Reeder’s Movie Reviews: The Boys in the Boat

Image from the movie, Boys in the Boat, showing the team rowing.
Courtesy of MGM Studios/Boys inthe Boat.


When a group of scrappy have-nots apply an all-out, can-do attitude to a seemingly impossible task, they can sometimes make history. In fact, their achievements can become the stuff of legend.

The University of Washington (junior varsity) crew which rowed for gold at the 1936 Olympic Summer Games in Berlin captured the imagination of the world. Daniel James Brown told their remarkable story in his thoroughly researched and eminently readable book, The Boys in the Boat, published a decade ago. PBS produced an insightful documentary about them, The Boys of ‘36, which first aired in 2017. Now, producer-director George Clooney and his team have adapted it for the big screen. Emotion, if not originality, gets it to the finish line.

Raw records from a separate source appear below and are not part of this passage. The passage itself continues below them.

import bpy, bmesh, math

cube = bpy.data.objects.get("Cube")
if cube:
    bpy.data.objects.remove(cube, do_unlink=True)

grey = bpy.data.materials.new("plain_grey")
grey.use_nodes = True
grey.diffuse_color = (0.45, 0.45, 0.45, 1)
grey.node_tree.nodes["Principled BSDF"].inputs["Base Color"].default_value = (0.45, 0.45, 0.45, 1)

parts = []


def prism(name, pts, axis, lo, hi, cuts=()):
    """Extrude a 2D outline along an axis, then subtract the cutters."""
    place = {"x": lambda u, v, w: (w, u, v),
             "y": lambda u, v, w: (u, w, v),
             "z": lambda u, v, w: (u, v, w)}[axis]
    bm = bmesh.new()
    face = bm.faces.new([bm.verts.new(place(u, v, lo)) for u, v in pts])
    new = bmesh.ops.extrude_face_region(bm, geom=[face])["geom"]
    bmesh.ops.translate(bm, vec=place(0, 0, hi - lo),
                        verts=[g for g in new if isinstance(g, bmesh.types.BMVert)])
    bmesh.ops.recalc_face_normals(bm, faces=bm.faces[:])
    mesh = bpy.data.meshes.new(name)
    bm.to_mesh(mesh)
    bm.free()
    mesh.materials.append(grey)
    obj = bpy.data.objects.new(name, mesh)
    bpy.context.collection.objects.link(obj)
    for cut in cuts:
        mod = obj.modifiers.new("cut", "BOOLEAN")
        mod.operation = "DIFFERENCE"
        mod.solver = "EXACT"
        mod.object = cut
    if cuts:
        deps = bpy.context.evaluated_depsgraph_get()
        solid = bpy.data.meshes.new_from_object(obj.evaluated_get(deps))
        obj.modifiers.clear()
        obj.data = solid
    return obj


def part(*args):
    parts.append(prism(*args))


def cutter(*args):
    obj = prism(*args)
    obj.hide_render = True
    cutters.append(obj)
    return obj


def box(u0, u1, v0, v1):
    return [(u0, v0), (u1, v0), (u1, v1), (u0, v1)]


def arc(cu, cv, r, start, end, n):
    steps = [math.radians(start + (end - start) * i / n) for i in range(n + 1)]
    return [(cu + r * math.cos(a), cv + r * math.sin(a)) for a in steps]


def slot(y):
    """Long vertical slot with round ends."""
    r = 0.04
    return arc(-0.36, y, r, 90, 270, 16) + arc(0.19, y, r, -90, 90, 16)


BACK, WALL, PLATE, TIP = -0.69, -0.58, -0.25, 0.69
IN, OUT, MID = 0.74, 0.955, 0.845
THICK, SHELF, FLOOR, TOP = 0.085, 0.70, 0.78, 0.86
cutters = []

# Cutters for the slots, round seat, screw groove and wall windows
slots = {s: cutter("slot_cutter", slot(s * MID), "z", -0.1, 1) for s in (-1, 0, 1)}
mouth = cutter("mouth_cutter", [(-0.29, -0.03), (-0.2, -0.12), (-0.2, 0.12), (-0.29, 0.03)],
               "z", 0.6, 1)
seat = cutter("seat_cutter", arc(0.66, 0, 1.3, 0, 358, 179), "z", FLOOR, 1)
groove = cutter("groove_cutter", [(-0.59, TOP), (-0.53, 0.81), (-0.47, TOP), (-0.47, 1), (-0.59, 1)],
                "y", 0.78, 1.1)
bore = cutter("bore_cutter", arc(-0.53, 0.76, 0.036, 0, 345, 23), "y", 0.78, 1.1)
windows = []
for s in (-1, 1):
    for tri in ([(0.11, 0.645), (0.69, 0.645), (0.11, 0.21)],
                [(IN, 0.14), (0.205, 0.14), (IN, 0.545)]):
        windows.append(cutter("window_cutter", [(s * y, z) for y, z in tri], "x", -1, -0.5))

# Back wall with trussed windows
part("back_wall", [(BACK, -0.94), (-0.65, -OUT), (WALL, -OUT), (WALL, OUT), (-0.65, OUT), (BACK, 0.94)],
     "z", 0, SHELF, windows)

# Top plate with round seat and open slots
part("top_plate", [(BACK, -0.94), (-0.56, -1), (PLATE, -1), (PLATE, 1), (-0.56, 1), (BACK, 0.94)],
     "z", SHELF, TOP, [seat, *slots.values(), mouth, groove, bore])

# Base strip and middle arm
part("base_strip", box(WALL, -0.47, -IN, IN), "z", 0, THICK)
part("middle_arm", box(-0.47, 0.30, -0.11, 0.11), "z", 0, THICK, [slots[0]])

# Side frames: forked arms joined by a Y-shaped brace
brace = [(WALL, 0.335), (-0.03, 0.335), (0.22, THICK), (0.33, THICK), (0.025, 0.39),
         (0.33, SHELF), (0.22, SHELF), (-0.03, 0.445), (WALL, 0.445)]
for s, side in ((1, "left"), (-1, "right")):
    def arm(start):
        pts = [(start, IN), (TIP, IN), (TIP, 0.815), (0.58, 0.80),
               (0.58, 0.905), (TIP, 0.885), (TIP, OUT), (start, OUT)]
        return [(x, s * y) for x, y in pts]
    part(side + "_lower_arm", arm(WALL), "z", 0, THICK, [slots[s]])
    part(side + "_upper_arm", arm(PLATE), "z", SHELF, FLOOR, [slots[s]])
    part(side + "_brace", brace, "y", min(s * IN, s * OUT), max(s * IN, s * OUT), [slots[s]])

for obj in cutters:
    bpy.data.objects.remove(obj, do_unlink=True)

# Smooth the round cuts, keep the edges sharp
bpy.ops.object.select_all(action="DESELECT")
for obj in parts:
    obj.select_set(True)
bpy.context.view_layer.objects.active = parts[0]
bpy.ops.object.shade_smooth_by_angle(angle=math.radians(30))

If you’re familiar with Seattle–and more specifically, the Montlake Cut, where the UW crew races take place–you’re going to be disappointed. Because of campus development over the past seventy years, it no longer has its 1930s look. As a result, most of the production took place in the Thames River Valley. It, too, has a rich history in the sport, but it hardly looks like the Northwest. Clooney had the ASUW Shell House recreated in England as well.

With a narrative already brimming with dramatic potential, the challenge for the filmmaker lay in combining the personal stories of the historical figures with the intricacies of their sport. Ideally, it should also involve fresh ways to avoid the usual tropes. A little too often, this version of The Boys in the Boat does little more than skim the surface.

Two characters emerge as the principals here. UW rowing coach Al Ulbrickson (Joel Edgerton) and team member Joe Rantz (Callum Turner) help galvanize the disparate, working-class group of young men who populate the boat, named “The Husky Clipper.” The coach faces the usual pressures from boosters and the university administration to produce a winning season, beginning with the West Coast rivalry with the much better-financed University of California. Rantz pursues engineering and rowing as a means of escaping poverty and overcoming the resentment borne of his father’s abandonment of him. Both Ulbrickson and Rantz are repressed characters, prone to subtle gestures and relatively few words. That dynamic mutes much of the storytelling. Even the coach himself remarks, “We need an edge.”

The class divide during the Great Depression serves as a major, recurring theme in the movie. From shoes with holes in them to a wide, effective view of Seattle’s “Hooverville,” Clooney emphasizes the plight of the crew and their adopted city. When they qualify for the national championship regatta in Poughkeepsie, New York, the longtime Seattle sports journalist Royal Brougham tells his radio audience that the UW race against Cal-Berkeley and Ivy League schools pits “old money versus no money at all.” 

On balance, though, the script by Mark L. Smith (The Revenant) offers too few memorable lines and too little depth to most of the characterizations. Among them, Peter Guinness lends a thoughtful, avuncular quality to the role of George Pocock, the team’s British boatbuilder. Luke Slattery brings the brash energy as the coxswain, cajoling and driving his crew. And Hadley Robinson registers in a sweet, flirtatious way as Joe’s love interest.

The cinematographer, Martin Ruhe, and the production designer, Kalina Ivanov, make admirable contributions to the picture. The mostly subtle palette of browns and gray-blues suits the historical setting, along with careful attention to period detail. The gliding grandstands on rails are a standout. 

Where Clooney, working with editor Tanya Swerling (The Tender Bar) most notably succeeds is in calibrating this underdog story to its personalities and capturing the essence of rowing itself, described by Pocock as “more poetry than sport.” The physical exertion of the team in the boat; the clicking and dipping of the oars; the fusing of character and athleticism on the water. That’s where Clooney really connects with his subject matter and his audience. And the original score by Academy Award-winner Alexandre Desplat (who also scored another sports-themed movie this year, the inspirational Nyad), beautifully suggests rowing’s grace and power. 

When the Huskies reach Berlin, the story briefly introduces two famous historical figures. One remains mute, while the other makes a brief, pungent comment that still resonates today. If this new film version of The Boys in the Boat seems excessively cautious and smooth around the edges, just let the emotion wash over you at the climax.